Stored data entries
:::
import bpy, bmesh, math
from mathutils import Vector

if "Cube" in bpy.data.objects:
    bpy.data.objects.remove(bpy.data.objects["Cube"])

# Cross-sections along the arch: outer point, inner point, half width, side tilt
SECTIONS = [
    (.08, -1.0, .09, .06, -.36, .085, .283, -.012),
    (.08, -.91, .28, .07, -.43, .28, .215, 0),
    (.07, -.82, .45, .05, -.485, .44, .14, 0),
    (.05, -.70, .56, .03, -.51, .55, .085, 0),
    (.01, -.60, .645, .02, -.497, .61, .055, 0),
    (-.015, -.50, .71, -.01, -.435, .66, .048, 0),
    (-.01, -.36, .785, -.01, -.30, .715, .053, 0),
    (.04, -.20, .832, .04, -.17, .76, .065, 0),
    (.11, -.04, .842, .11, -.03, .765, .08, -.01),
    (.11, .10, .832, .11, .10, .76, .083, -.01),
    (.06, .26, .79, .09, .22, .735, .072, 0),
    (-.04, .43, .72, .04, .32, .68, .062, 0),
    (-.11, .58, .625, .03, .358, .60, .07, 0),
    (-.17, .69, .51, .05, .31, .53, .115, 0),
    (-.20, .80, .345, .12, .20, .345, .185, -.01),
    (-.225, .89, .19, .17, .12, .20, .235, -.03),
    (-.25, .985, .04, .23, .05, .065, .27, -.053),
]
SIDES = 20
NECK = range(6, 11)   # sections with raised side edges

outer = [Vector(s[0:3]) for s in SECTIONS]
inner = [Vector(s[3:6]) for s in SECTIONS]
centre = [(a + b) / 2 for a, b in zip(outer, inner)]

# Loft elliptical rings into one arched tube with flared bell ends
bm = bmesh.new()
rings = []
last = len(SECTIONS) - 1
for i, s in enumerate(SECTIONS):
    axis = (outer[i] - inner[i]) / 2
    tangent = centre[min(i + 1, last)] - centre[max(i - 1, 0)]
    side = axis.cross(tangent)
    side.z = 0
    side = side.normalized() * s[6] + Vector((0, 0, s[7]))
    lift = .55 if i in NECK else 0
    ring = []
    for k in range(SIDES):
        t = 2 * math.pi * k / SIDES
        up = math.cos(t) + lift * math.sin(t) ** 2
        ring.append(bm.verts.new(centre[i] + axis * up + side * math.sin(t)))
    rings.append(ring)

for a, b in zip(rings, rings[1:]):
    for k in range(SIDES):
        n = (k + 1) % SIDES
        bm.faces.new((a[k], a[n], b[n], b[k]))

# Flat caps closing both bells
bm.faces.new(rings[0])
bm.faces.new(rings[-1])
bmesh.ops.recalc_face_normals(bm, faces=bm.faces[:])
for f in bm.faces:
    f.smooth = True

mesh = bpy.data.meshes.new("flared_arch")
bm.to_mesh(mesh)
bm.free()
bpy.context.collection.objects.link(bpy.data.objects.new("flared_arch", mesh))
:::
Repeat the data. Keep every word the same.

▶ **Result for this exercise**
import bpy, bmesh, math
from mathutils import Vector

if "Cube" in bpy.data.objects:
    bpy.data.objects.remove(bpy.data.objects["Cube"])

# Cross-sections along the arch: outer point, inner point, half width, side tilt
SECTIONS = [
    (.08, -1.0, .09, .06, -.36, .085, .283, -.012),
    (.08, -.91, .28, .07, -.43, .28, .215, 0),
    (.07, -.82, .45, .05, -.485, .44, .14, 0),
    (.05, -.70, .56, .03, -.51, .55, .085, 0),
    (.01, -.60, .645, .02, -.497, .61, .055, 0),
    (-.015, -.50, .71, -.01, -.435, .66, .048, 0),
    (-.01, -.36, .785, -.01, -.30, .715, .053, 0),
    (.04, -.20, .832, .04, -.17, .76, .065, 0),
    (.11, -.04, .842, .11, -.03, .765, .08, -.01),
    (.11, .10, .832, .11, .10, .76, .083, -.01),
    (.06, .26, .79, .09, .22, .735, .072, 0),
    (-.04, .43, .72, .04, .32, .68, .062, 0),
    (-.11, .58, .625, .03, .358, .60, .07, 0),
    (-.17, .69, .51, .05, .31, .53, .115, 0),
    (-.20, .80, .345, .12, .20, .345, .185, -.01),
    (-.225, .89, .19, .17, .12, .20, .235, -.03),
    (-.25, .985, .04, .23, .05, .065, .27, -.053),
]
SIDES = 20
NECK = range(6, 11)   # sections with raised side edges

outer = [Vector(s[0:3]) for s in SECTIONS]
inner = [Vector(s[3:6]) for s in SECTIONS]
centre = [(a + b) / 2 for a, b in zip(outer, inner)]

# Loft elliptical rings into one arched tube with flared bell ends
bm = bmesh.new()
rings = []
last = len(SECTIONS) - 1
for i, s in enumerate(SECTIONS):
    axis = (outer[i] - inner[i]) / 2
    tangent = centre[min(i + 1, last)] - centre[max(i - 1, 0)]
    side = axis.cross(tangent)
    side.z = 0
    side = side.normalized() * s[6] + Vector((0, 0, s[7]))
    lift = .55 if i in NECK else 0
    ring = []
    for k in range(SIDES):
        t = 2 * math.pi * k / SIDES
        up = math.cos(t) + lift * math.sin(t) ** 2
        ring.append(bm.verts.new(centre[i] + axis * up + side * math.sin(t)))
    rings.append(ring)

for a, b in zip(rings, rings[1:]):
    for k in range(SIDES):
        n = (k + 1) % SIDES
        bm.faces.new((a[k], a[n], b[n], b[k]))

# Flat caps closing both bells
bm.faces.new(rings[0])
bm.faces.new(rings[-1])
bmesh.ops.recalc_face_normals(bm, faces=bm.faces[:])
for f in bm.faces:
    f.smooth = True

mesh = bpy.data.meshes.new("flared_arch")
bm.to_mesh(mesh)
bm.free()
bpy.context.collection.objects.link(bpy.data.objects.new("flared_arch", mesh))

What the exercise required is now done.